In this week’s edition of Flying Tails, KRON4’s Ken Wayne flies to the Central Valley to rescue two animals that were struggling to survive.
One had an ear infection that left it virtually deaf, and the other had a life threatening illness.
On top of that, Ken was flying in conditions that pushed his own personal safety boundaries to the edge.
The low overcast delayed the planned departure for Porterville to rescue two dogs.
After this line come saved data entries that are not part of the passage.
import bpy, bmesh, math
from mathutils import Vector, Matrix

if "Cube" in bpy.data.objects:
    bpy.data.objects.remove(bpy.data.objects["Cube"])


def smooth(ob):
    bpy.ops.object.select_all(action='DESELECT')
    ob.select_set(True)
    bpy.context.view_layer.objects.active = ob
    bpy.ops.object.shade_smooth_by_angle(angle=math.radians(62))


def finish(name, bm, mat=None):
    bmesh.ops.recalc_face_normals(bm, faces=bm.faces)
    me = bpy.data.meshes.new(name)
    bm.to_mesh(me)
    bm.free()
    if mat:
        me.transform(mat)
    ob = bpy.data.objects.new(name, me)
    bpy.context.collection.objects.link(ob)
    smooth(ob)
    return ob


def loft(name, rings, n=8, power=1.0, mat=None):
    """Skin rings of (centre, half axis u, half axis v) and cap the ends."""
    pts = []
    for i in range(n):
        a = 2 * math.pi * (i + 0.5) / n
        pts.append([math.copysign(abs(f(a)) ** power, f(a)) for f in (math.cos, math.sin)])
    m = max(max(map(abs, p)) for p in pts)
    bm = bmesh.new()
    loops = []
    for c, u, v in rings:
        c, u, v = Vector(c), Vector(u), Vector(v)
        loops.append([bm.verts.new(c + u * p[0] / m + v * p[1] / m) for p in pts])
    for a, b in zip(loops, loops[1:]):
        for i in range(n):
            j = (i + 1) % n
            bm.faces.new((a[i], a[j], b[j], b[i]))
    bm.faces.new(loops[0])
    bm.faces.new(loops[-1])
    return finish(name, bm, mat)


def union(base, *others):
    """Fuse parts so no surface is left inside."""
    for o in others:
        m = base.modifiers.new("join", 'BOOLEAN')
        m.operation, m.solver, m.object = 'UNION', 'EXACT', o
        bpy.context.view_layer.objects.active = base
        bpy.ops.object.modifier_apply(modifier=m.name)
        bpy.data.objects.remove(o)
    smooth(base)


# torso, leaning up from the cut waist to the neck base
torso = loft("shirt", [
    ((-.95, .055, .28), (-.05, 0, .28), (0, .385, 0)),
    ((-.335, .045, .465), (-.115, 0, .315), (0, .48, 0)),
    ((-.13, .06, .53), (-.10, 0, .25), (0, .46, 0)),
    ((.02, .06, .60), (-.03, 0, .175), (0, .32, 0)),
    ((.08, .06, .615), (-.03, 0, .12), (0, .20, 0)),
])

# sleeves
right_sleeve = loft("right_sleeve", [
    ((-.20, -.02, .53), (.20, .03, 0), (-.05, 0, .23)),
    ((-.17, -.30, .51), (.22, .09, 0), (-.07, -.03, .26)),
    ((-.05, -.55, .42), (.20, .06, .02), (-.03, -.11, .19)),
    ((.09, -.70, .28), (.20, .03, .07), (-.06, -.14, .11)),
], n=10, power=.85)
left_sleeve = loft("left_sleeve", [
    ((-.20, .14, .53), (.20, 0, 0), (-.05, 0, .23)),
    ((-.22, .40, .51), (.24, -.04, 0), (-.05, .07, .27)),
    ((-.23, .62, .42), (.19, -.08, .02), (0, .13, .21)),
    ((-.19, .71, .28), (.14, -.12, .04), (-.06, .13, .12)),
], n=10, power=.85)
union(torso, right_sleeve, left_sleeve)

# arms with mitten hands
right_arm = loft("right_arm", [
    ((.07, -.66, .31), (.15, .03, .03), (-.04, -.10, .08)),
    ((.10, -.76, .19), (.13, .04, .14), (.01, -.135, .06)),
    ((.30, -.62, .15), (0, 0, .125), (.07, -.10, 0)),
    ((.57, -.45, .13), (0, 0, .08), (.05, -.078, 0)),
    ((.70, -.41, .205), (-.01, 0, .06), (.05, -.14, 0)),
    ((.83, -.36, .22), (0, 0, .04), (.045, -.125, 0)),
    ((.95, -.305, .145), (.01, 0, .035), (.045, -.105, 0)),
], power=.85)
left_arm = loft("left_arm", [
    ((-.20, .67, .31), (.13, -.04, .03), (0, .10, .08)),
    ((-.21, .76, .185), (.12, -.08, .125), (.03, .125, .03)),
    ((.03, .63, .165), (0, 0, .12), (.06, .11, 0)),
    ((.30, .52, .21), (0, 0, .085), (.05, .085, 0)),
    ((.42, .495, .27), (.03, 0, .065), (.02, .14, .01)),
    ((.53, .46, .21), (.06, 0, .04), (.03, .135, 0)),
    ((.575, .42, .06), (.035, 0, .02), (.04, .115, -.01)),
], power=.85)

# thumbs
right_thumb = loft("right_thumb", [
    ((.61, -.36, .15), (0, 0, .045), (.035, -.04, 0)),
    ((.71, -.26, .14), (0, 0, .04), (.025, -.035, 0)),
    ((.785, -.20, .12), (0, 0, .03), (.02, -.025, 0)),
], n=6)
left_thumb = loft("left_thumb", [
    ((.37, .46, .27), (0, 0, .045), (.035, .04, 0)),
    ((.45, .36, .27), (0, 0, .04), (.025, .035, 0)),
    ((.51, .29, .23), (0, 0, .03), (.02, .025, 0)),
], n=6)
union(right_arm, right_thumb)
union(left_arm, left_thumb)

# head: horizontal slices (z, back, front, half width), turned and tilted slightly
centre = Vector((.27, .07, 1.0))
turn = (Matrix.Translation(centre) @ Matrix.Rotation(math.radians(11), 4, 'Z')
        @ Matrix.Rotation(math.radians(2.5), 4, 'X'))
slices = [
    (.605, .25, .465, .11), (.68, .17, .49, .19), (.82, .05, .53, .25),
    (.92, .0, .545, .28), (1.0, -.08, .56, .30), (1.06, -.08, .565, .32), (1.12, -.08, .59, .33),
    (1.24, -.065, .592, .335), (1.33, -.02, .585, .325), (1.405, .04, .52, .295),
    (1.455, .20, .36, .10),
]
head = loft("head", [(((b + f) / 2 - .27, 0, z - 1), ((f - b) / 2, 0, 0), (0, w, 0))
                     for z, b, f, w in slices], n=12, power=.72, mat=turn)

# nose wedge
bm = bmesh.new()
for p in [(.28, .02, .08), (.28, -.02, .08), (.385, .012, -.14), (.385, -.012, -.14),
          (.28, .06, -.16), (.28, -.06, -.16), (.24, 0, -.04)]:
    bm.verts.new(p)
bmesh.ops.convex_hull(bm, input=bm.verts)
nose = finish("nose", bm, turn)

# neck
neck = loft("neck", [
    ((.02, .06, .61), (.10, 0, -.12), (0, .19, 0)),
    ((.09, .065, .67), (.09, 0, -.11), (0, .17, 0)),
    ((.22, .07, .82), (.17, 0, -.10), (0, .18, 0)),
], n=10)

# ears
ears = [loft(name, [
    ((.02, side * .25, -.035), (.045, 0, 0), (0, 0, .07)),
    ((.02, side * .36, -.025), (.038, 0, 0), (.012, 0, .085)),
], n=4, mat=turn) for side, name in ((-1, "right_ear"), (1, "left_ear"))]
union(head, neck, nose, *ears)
One of the first things new pilots learn is the danger of “get-there-itis”, ignoring safety concerns in order to meet a predetermined deadline.
A few minutes later, the clouds break as expected and we climb up to our cruising altitude for the 90 minute flight to Tulare County.
We touch down in the Central Valley and go meet our two new passengers.
First is a beautiful shepherd mix named Cheddar, who was found at a gas station down the road in Bakersfield.
“He just came walking up to us, like out of nowhere and started petting him,” Josh Bruton said. “He was super friendly and the guy that owned the gas station told us that someone had dumped him off maybe two, three weeks ago.”
What kind of life Cheddar had before he was dumped is anyone’s guess.
His skin seemed extra sensitive, and Josh and his wife Kelsie said Cheddar was deaf.
“He had an ear infection real bad and then we had him tested to see if he could hear at all because it kind of seemed like if you would call to him and he wasn’t looking at you he wouldn’t respond until you actually went up and touched him,” he said.
The other passenger is a little puppy who is suffering from the potentially deadly parvovirus.
We headed to the plane.
Social distancing limits our goodbyes.
“I want to hug you and kiss you. I know it’s so hard with all this.”
At our cruising altitude, we settle in.
Carole gets some dog treats to share with cheddar while the little puppy sleeps in her crate.
On the ground we’re met by the driver from family dog rescue San Francisco.
Almost two hours behind schedule, we finally connect with our contact at Petaluma Airport.
Dogwood Animal Rescue is on hand to take the pup home.
And with that it’s time to say goodbye, with a hope for better days ahead for all of us — people and dogs.
The puppy is doing great. Her name is Gail, named after a volunteer and she’s on medication to treat her parvo and is doing very well. There’s a line of people wanting to adopt her.
Cheddar is also doing great. He’s getting treatment for his skin condition and is living with a foster family and doing great.